We’re used to thinking of rainbows as basically two-dimensional, but that’s an illusion caused by a lack of distance cues. The cloud of water droplets that produces the rainbow is obviously spread out in three dimensions.

The geometry of reflection, however, is such that all the droplets that reflect the rainbow’s light toward you lie in a cone with your eyes at the tip.

It takes an intuitive leap to see why this should be so, but let’s give it a crack. Water droplets reflect sunlight (or any light) at an angle of between 40 and 42 degrees, depending on the wavelength …

The sun is low and behind you. All the sunbeams head in, strike the cloud of water droplets ahead of you and bounce back at an angle of [approximately] 40 degrees.

Naturally the beams can bounce 40 degrees any which way — up, down, and sideways.

But the only ones you see are the ones that lie on a cone with a side-to-axis angle of 40 degrees and your eyes at the tip.

I also asked Les Cowley of the great website Atmospheric Optics. He’s a world-class expert in sky optics and EarthSky’s go-to guy for all daytime sky phenomena. Les told me:

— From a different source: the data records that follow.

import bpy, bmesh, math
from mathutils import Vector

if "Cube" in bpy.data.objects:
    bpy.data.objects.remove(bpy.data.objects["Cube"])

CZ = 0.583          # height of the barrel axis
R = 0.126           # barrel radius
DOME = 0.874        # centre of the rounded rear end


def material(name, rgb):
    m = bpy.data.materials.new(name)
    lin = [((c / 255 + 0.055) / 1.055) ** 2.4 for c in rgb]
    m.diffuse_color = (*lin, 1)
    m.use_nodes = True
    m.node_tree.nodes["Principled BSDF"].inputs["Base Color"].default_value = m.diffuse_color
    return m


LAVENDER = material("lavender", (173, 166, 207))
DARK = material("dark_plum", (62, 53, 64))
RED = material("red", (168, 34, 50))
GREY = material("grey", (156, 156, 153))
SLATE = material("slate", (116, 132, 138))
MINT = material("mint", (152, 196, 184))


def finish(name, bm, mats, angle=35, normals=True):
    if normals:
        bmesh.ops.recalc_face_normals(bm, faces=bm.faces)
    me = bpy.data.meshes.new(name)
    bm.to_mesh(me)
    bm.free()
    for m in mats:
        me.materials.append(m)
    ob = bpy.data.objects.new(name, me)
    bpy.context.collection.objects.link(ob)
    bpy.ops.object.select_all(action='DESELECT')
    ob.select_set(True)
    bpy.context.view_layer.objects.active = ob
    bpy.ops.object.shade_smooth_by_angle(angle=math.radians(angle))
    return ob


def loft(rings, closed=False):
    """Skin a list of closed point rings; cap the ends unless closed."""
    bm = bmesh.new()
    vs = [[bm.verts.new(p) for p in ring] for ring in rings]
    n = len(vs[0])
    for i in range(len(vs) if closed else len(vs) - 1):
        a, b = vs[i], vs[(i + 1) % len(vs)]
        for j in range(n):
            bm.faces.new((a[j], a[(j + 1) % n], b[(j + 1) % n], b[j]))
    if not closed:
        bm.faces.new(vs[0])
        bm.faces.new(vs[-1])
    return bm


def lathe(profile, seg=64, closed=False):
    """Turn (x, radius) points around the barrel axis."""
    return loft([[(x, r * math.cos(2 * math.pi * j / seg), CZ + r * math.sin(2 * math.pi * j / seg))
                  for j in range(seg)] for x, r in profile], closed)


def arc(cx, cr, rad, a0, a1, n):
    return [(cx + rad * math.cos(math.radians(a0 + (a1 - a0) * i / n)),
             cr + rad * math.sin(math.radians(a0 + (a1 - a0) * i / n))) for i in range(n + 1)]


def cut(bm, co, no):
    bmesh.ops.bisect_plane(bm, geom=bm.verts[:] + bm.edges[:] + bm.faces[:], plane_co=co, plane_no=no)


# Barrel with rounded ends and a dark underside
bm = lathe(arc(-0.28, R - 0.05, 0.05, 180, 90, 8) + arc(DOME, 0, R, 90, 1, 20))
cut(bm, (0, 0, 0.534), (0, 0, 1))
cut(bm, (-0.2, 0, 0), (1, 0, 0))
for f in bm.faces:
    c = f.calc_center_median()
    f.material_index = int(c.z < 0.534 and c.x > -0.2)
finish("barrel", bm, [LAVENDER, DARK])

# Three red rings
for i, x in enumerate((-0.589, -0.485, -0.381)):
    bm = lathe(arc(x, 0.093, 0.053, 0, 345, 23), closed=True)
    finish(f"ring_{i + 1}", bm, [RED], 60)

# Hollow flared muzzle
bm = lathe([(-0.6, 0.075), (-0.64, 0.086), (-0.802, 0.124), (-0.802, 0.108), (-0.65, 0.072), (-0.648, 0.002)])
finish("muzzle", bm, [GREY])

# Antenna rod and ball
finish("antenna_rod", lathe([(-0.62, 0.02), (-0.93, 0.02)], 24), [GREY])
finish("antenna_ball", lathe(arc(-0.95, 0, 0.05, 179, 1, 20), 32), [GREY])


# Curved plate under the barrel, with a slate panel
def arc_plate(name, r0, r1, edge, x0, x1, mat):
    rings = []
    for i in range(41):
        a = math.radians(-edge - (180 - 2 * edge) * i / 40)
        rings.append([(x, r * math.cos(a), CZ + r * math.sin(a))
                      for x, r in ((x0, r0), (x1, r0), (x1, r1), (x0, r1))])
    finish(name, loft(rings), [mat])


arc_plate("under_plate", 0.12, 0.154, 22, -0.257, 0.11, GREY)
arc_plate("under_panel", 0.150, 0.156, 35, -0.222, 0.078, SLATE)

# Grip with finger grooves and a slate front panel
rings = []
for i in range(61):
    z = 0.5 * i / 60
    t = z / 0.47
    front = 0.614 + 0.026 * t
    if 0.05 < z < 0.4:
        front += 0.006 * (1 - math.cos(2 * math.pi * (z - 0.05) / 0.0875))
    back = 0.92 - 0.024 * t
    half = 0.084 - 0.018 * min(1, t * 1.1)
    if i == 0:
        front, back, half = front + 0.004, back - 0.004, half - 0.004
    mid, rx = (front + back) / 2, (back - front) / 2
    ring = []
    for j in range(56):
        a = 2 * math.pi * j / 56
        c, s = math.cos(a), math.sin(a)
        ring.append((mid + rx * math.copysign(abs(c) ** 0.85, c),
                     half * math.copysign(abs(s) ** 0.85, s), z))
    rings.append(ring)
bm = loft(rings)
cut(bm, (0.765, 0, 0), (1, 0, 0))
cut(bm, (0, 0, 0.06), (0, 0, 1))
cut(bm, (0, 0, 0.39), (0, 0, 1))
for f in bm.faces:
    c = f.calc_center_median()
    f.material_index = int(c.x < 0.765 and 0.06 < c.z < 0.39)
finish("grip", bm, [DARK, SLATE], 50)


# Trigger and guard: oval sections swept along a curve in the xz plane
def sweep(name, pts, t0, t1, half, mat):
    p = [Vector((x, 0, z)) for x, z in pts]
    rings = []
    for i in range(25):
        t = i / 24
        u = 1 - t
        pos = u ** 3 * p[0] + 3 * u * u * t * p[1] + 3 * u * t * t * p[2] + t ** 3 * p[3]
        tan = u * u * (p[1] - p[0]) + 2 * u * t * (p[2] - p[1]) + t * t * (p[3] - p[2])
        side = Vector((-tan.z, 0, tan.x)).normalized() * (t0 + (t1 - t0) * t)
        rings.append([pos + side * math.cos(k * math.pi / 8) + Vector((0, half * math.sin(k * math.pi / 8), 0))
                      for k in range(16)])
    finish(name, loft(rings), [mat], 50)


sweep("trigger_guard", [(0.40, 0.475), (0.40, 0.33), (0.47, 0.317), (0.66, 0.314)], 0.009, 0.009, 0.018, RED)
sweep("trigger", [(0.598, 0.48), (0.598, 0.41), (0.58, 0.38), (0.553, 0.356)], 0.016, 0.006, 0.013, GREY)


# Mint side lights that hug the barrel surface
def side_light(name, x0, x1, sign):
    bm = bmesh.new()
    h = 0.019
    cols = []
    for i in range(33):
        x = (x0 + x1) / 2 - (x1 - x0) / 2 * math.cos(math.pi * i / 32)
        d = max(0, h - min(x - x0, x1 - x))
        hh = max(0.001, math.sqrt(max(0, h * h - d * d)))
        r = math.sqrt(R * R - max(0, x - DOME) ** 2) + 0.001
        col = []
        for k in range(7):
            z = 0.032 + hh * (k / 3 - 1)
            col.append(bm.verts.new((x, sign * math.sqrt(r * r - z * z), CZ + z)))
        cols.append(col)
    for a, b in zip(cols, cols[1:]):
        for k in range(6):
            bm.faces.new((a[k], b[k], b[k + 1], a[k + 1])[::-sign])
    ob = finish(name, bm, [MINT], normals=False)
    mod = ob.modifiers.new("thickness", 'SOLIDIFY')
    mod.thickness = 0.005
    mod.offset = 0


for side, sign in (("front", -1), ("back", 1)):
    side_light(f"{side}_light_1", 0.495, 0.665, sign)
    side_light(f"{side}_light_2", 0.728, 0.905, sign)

The cone explanation is sound and also my preferred one at Atmospheric Optics.

Rainbows don’t exist! They are nowhere in space. You cannot touch them or drive around them. They are a collection of rays from glinting raindrops that happen to reach our eyes. Raindrops glint rainbow rays at an angle of 42 degrees from the point directly opposite the sun. All the drops glinting the rainbow are on the surface of a cone with its point at your eye. They can be near and far. Other drops not on the cone also glint sunlight into rainbow colours but their rays do not reach our eyes. We only see those on the cone. When you look down the cone you see a circle. So rainbows are circles!

To get technical, here is how rainbow rays form.

And this one (it took pain to write it) explains why we see rainbows and halos.

Phew! Thanks from EarthSky to all the smart and knowledgable people who contributed to this explanation!

Plane cutting through cone at right angle.

A circle as a section of a cone, via xactly.com.

And now for some great pics!

Mohamed Laaifat Photographies in Normandy, France caught the waxing gibbous moon below a rainbow on March 28, 2018.

April 7, 2016. Culpeper, Virginia. Photo: Janet Furlong.

Culpeper, Virginia. Image via Janet Furlong.

Rainbow reflected at sunset, via Fotograf Göran Strand. He captured this image in Vansbro, Sweden, over a river known as the Västerdalälven. More about this image here.

Photo via Eric Rolph.

Jüri Voit in Estonia caught this double rainbow and lightning flash on July 18, 2017. Image via Jüri Voit.

View larger. | Photo via Jennifer Khordi.

Rainbow over the Brooklyn Bridge. Photo via Jennifer Khordi.

Eliot Herman wrote in April, 2016:

Eliot Herman wrote to EarthSky: “This one is my fav ground-hugging rainbow, right out my front door … A final last thunder storm and as the day was ending it cleared and the low angle sun lit up this ground hugging rainbow on the adjacent hillside.”

Nevada, after heavy monsoon rain. Photo via RN Misha.

Grand Canyon rainbow. Photo via Anne McLellan Swan.

Niagara Falls. Photo via Bob Lennartz.

Photo via Jean Marie Delaporte in Normandy, France

Bottom line: Why rainbows have a curved shape.